'''

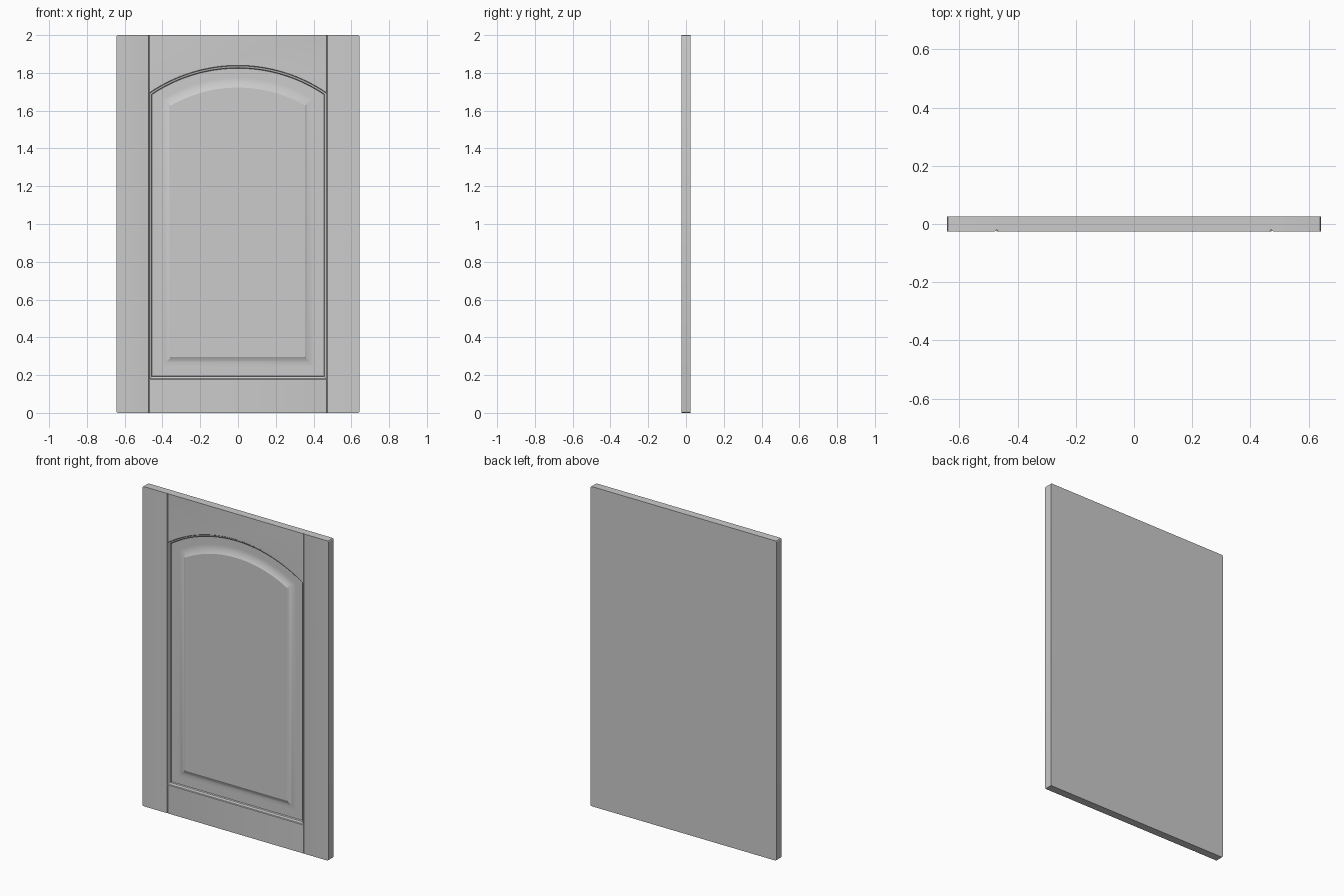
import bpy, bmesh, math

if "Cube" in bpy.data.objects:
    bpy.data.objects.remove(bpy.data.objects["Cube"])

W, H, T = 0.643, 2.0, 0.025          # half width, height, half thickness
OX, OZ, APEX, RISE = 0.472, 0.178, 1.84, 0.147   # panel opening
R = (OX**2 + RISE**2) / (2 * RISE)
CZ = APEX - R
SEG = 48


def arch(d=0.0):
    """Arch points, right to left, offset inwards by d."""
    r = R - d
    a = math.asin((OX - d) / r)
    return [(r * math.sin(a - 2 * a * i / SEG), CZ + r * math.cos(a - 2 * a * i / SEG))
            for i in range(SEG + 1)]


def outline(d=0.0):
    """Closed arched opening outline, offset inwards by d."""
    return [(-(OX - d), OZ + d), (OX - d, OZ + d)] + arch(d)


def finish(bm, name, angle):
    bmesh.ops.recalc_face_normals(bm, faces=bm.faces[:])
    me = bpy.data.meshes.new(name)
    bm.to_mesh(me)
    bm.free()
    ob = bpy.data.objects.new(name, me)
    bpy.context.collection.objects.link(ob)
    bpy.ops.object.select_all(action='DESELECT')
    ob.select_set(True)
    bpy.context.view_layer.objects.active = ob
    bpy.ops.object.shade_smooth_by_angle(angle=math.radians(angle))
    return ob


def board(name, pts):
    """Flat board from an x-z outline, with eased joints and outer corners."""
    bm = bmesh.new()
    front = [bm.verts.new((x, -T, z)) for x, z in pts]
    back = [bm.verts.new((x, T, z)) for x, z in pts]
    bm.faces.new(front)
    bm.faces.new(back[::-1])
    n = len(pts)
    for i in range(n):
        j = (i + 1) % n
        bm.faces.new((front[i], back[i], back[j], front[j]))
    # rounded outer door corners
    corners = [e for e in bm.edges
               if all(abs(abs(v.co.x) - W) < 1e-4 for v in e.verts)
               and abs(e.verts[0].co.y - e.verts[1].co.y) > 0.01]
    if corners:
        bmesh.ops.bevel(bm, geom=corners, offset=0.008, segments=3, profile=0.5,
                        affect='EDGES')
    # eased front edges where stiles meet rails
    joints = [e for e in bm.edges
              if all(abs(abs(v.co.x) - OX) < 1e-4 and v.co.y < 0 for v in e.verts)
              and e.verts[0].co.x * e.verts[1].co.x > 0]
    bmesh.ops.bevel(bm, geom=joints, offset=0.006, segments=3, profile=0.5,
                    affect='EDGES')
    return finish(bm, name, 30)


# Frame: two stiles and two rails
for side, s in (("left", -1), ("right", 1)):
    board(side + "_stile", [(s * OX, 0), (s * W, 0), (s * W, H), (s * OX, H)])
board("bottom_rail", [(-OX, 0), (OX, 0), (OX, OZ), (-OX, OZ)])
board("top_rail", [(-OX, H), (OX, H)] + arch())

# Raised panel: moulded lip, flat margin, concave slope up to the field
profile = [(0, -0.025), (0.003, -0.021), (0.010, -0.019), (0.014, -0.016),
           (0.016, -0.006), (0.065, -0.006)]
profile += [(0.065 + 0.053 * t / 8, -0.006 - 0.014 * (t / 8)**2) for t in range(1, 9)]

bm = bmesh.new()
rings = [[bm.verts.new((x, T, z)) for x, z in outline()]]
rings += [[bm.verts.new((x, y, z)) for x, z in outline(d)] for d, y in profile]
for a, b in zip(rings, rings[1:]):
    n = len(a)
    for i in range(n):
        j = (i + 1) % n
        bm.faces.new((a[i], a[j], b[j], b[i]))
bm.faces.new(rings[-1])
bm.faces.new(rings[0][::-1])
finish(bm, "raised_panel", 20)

'''

AIM OF THE TASK =
Would you copy, exactly, each line from the start of the listing above through the line with "OX, OZ, APEX, RISE", both ends included, but none of the pictures?

SOLUTION TO THE EXERCISE =
import bpy, bmesh, math

if "Cube" in bpy.data.objects:
    bpy.data.objects.remove(bpy.data.objects["Cube"])

W, H, T = 0.643, 2.0, 0.025          # half width, height, half thickness
OX, OZ, APEX, RISE = 0.472, 0.178, 1.84, 0.147   # panel opening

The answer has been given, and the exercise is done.